(Saved entries)
____________________
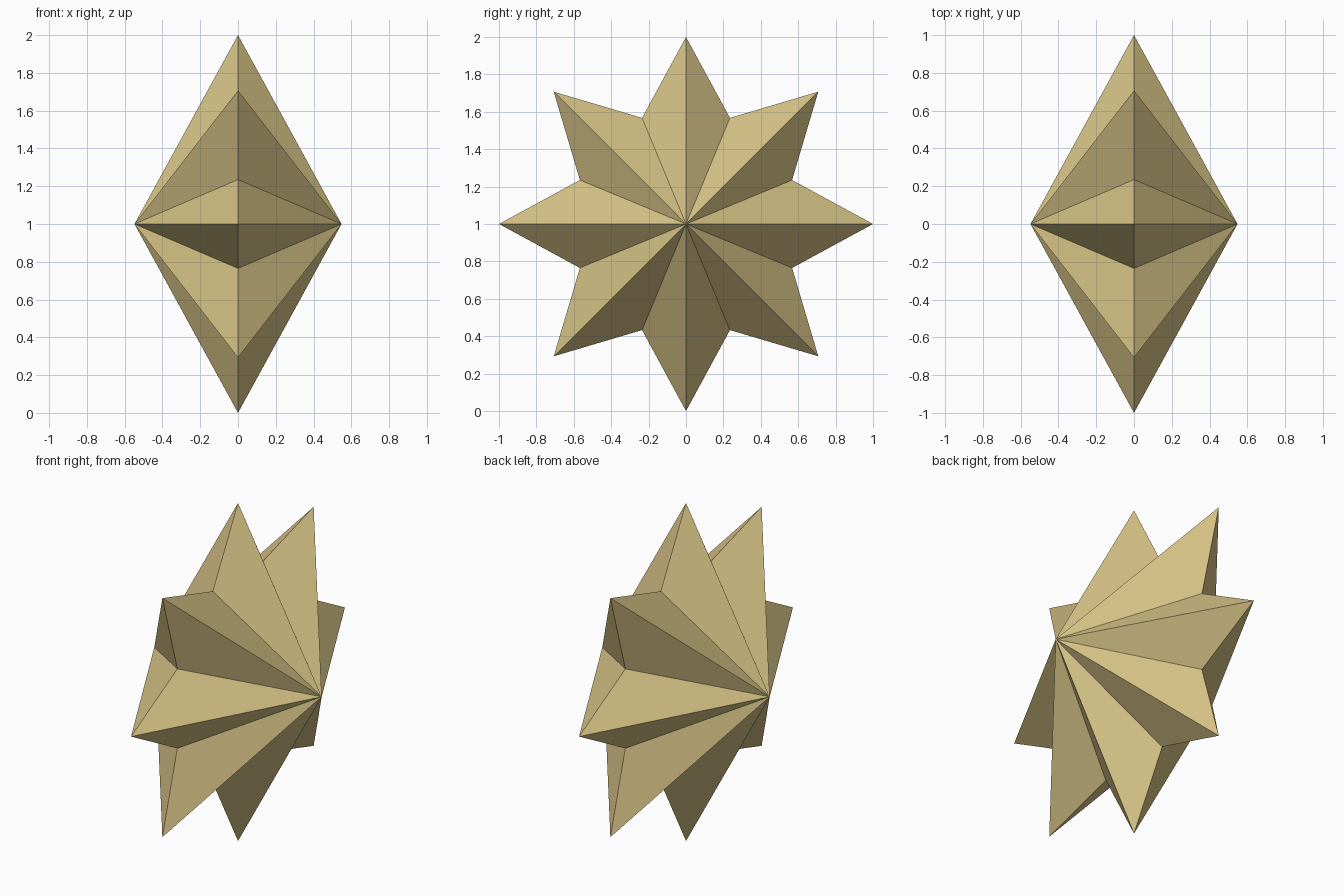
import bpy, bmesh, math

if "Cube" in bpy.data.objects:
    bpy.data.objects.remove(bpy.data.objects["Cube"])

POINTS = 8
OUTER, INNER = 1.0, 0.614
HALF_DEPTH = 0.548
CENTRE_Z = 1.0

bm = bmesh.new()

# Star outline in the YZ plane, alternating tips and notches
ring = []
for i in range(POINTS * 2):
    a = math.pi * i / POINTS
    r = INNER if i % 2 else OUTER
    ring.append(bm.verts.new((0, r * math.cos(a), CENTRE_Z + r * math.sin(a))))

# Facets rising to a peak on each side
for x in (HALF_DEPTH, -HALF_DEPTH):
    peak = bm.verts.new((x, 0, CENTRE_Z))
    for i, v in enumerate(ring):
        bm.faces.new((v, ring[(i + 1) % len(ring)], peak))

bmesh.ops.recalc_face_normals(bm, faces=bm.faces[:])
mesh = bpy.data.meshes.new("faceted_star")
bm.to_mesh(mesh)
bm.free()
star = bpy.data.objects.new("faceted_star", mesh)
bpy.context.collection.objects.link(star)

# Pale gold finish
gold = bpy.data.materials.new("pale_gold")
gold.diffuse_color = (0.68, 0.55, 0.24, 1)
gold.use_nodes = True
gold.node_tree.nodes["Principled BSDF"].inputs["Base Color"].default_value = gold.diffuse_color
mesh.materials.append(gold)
____________________
The copy you return must match the records above exactly, minus any images.

import bpy, bmesh, math

if "Cube" in bpy.data.objects:
    bpy.data.objects.remove(bpy.data.objects["Cube"])

POINTS = 8
OUTER, INNER = 1.0, 0.614
HALF_DEPTH = 0.548
CENTRE_Z = 1.0

bm = bmesh.new()

# Star outline in the YZ plane, alternating tips and notches
ring = []
for i in range(POINTS * 2):
    a = math.pi * i / POINTS
    r = INNER if i % 2 else OUTER
    ring.append(bm.verts.new((0, r * math.cos(a), CENTRE_Z + r * math.sin(a))))

# Facets rising to a peak on each side
for x in (HALF_DEPTH, -HALF_DEPTH):
    peak = bm.verts.new((x, 0, CENTRE_Z))
    for i, v in enumerate(ring):
        bm.faces.new((v, ring[(i + 1) % len(ring)], peak))

bmesh.ops.recalc_face_normals(bm, faces=bm.faces[:])
mesh = bpy.data.meshes.new("faceted_star")
bm.to_mesh(mesh)
bm.free()
star = bpy.data.objects.new("faceted_star", mesh)
bpy.context.collection.objects.link(star)

# Pale gold finish
gold = bpy.data.materials.new("pale_gold")
gold.diffuse_color = (0.68, 0.55, 0.24, 1)
gold.use_nodes = True
gold.node_tree.nodes["Principled BSDF"].inputs["Base Color"].default_value = gold.diffuse_color
mesh.materials.append(gold)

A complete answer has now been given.